Stored data entries:
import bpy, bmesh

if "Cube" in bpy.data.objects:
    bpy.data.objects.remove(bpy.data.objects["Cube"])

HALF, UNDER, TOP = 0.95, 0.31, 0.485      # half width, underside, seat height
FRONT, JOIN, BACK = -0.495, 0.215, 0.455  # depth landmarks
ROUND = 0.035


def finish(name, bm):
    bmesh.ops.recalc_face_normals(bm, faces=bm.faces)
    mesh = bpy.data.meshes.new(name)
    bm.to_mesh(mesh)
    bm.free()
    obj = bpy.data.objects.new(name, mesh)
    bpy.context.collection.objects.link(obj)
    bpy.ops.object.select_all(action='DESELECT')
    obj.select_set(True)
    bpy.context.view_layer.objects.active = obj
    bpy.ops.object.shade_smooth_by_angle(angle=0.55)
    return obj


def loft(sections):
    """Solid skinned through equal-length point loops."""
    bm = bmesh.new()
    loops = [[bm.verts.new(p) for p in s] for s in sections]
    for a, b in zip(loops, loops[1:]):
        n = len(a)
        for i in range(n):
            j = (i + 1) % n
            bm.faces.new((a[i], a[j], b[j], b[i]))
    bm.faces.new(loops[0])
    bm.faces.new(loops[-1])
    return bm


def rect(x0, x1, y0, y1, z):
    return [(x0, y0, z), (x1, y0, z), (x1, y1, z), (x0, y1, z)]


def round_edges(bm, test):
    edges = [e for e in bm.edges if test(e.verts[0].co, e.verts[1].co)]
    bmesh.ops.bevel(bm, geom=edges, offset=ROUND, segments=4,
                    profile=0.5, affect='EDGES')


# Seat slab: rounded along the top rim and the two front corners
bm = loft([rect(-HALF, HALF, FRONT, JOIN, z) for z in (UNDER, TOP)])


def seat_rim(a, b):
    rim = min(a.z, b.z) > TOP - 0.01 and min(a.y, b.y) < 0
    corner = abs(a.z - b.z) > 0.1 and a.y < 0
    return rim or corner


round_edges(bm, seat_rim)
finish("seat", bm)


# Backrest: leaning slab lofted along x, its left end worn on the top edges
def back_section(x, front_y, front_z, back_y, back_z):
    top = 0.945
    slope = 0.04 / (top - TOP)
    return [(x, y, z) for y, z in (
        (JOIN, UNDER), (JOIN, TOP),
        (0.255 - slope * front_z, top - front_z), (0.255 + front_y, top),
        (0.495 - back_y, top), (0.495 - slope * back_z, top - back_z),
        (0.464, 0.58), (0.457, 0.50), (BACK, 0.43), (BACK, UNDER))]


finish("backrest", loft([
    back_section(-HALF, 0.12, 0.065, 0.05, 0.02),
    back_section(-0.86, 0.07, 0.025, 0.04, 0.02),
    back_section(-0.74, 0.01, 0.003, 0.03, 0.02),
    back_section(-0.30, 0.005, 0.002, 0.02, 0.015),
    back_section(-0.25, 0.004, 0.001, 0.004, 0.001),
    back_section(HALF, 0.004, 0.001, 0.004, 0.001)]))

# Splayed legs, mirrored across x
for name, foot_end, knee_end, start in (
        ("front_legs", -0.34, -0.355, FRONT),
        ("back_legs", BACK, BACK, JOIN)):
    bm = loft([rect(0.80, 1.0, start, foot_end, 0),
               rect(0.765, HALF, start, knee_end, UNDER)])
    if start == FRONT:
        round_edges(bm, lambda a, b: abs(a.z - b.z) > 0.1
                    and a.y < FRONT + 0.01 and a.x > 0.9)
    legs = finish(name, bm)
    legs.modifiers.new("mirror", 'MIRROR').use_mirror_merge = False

▸ **REQUIRED WORK**:
Look through the records and give only the number of lines where the string "slope" appears.

▸ **SOLVED EXERCISE**:
3